Bulk vs batch processing

The different approaches to error handling shown above each have their advantages. The one you choose will depend on your particular use case.

With bulk API processing, you can kick off the import and then deal with the errors afterwards, with the majority of your records already successfully imported.

Batch API processing, on the other hand, makes it easier for you to deal with errors during the import operation. If a batch fails, you can fix the errors that led to the failure while other batches continue to import.

A word of caution on very large JSON import requests

Requiring clients to construct a single, very large JSON document may require large amounts of memory and CPU to both produce by the client and parse on the server.

To avoid this, each resource representation to be imported can be isolated and complete, using a record separator approach such as a linefeed (LF). For example:

{ "id":"12", "name":"...", ... }
{ "id":"13", "name":"...", ... }
{ "id":"14", "name":"...", ... }
{ "id":"15", "name":"...", ... }

Each record in the request may be parsed and processed individually as if it was an incoming stream. This has three advantages:

  1. Avoiding the server waiting for all the content to be received before parsing.
  2. Avoiding increased memory requirements by the consuming application to construct a single, properly formed JSON structure. Instead, consuming applications may construct individual records for resource creation and flush the request to the server, allowing the server to treat the incoming request as a stream and process records as they are available.
  3. Avoiding malformed JSON causing the entire request to fail.

The content type should be application/json-seq, as defined by RFC 7464 to differentiate between a single JSON document containing multiple records, and record-separated JSON documents that may be parsed individually.

Note: The OpenAPI Specification doesn’t currently support specifying this content type properly, since it isn’t an array. Therefore, use caution when choosing this approach as code generators, validators, and other automation tools may not be able to handle this content type properly.

Adaptive sync vs async processing design

For some situations, the amount of data provided, and the backend I/O required to support the operation, may be small enough to return the results immediately. In this case, return a 207 Multi-Status response with the details immediately.

For bulk imports that will take longer than a few seconds, the API should return validate the request, queue the work to be done, then respond immediately a 202 Accepted response along with a Location header to the resource instance that represents the bulk import process details. Clients may then follow up to see if the import was completed and obtain the results of the bulk import process, if so desired. This supports the requirement of offloading bulk/batch import operations to background workers.

Ensure effective implementation with Tyk’s tools and technologies
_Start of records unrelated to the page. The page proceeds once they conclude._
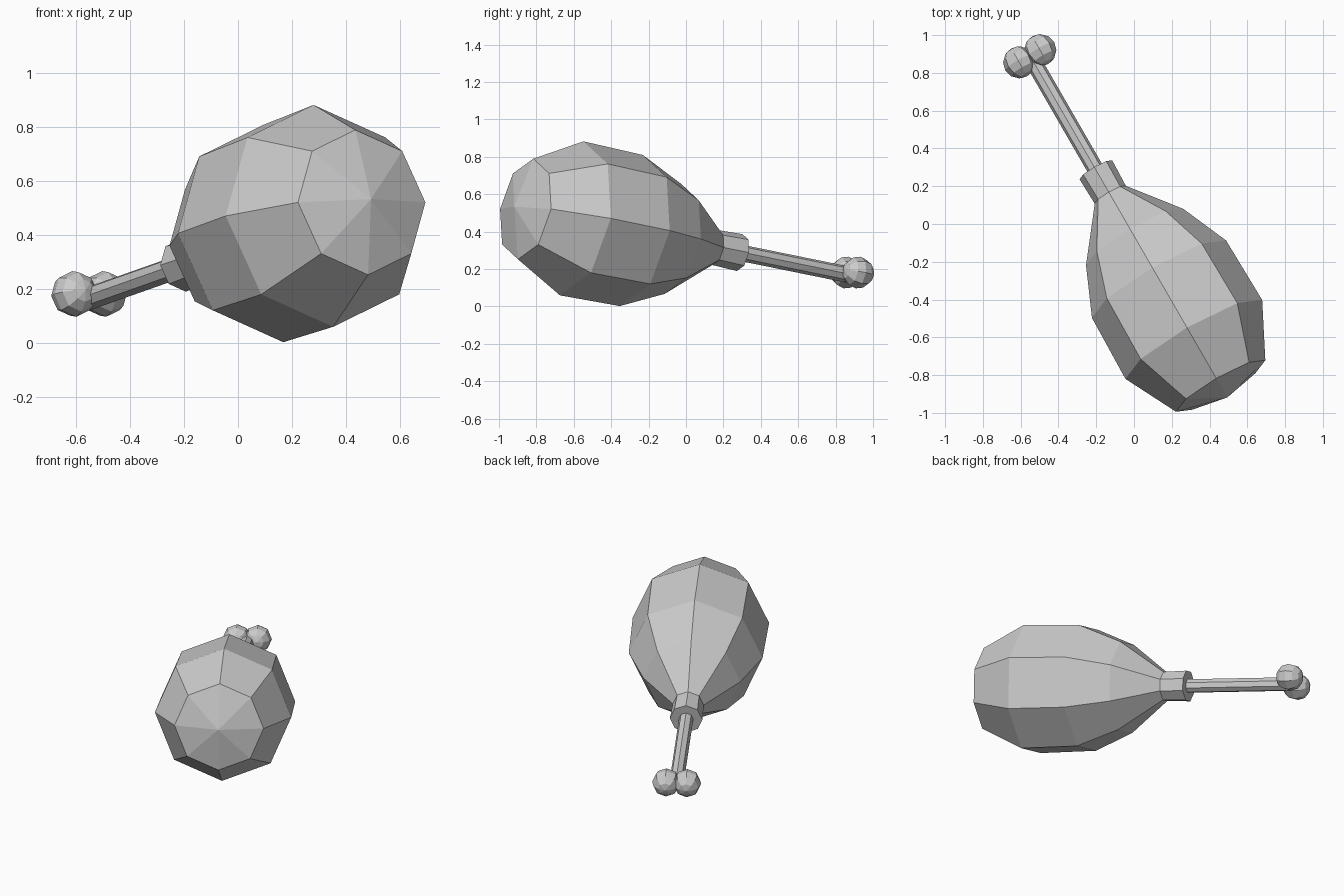
import bpy, bmesh, math
from mathutils import Vector, Matrix

if "Cube" in bpy.data.objects:
    bpy.data.objects.remove(bpy.data.objects["Cube"])

SIDES = 8
tilt, turn = math.radians(10), math.radians(30)

# Long axis frame: d runs from bone end to meaty end, up and side are across it
origin = Vector((-0.55, 0.89, 0.165))
d = Vector((math.cos(tilt) * math.sin(turn), -math.cos(tilt) * math.cos(turn), math.sin(tilt)))
side = Vector((math.cos(turn), math.sin(turn), 0))
up = side.cross(d).normalized()
if up.z < 0:
    up.negate()
rot = Matrix((up, d.cross(up), d)).transposed().to_4x4()
frame = Matrix.Translation(origin) @ rot


def lathe(name, profile, matrix):
    """Faceted solid from (distance, radius) pairs; radius 0 makes a point."""
    bm = bmesh.new()
    rings = []
    for s, r in profile:
        if r == 0:
            rings.append([bm.verts.new((0, 0, s))] * SIDES)
        else:
            rings.append([bm.verts.new((r * math.cos(2 * math.pi * i / SIDES),
                                        r * math.sin(2 * math.pi * i / SIDES), s))
                          for i in range(SIDES)])
    for a, b in zip(rings, rings[1:]):
        for i in range(SIDES):
            j = (i + 1) % SIDES
            corners = list(dict.fromkeys((a[i], a[j], b[j], b[i])))
            bm.faces.new(corners)
    for ring in (rings[0], rings[-1]):
        if ring[0] is not ring[1]:
            bm.faces.new(ring)
    bmesh.ops.recalc_face_normals(bm, faces=bm.faces)
    mesh = bpy.data.meshes.new(name)
    bm.to_mesh(mesh)
    bm.free()
    obj = bpy.data.objects.new(name, mesh)
    obj.matrix_world = matrix
    bpy.context.collection.objects.link(obj)
    return obj


# Meat with its collar around the bone
lathe("meat", [(0.707, 0.1), (0.862, 0.095), (1.125, 0.298), (1.386, 0.41),
               (1.76, 0.418), (2.049, 0.273), (2.12, 0)], frame)

# Bone shaft
lathe("bone_shaft", [(0.0, 0.044), (0.75, 0.044)], frame)

# Two knuckles at the bone end
R = 0.086
ball = [(-R * math.cos(math.pi * k / 6), R * math.sin(math.pi * k / 6) if 0 < k < 6 else 0)
        for k in range(7)]
for label, sign in (("left", -1), ("right", 1)):
    centre = Vector((-0.552, 0.888, 0.181)) + side * 0.064 * sign
    lathe("bone_knuckle_" + label, ball, Matrix.Translation(centre) @ rot)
Tyk is the ideal solution for meeting your bulk and batch import needs (along with a whole bunch of other needs!). You can use our API experience platform to create, publish and maintain APIs at any scale, anywhere in the world. 

Using Tyk makes it easy to secure your APIs and build performant products that serve a wide range of use cases. Bulk and batch importing don’t need to be a headache when you have the right tools and technologies to hand. 


Adding bulk or batch import support to your API can help you and your clients optimise their interactions. By applying the application/json-seq content type, each record can be parsed and processed independently while conserving memory and CPU by reducing the parsing effort required for very large documents. 

Finally, by using the different response codes in an appropriate manner, your API design can be used to adapt to a variety of circumstances, including high workload periods where resources are limited and or when large datasets are submitted.

Ready for more? Then why not check out our article on file upload APIs, as part of our API design guidance series?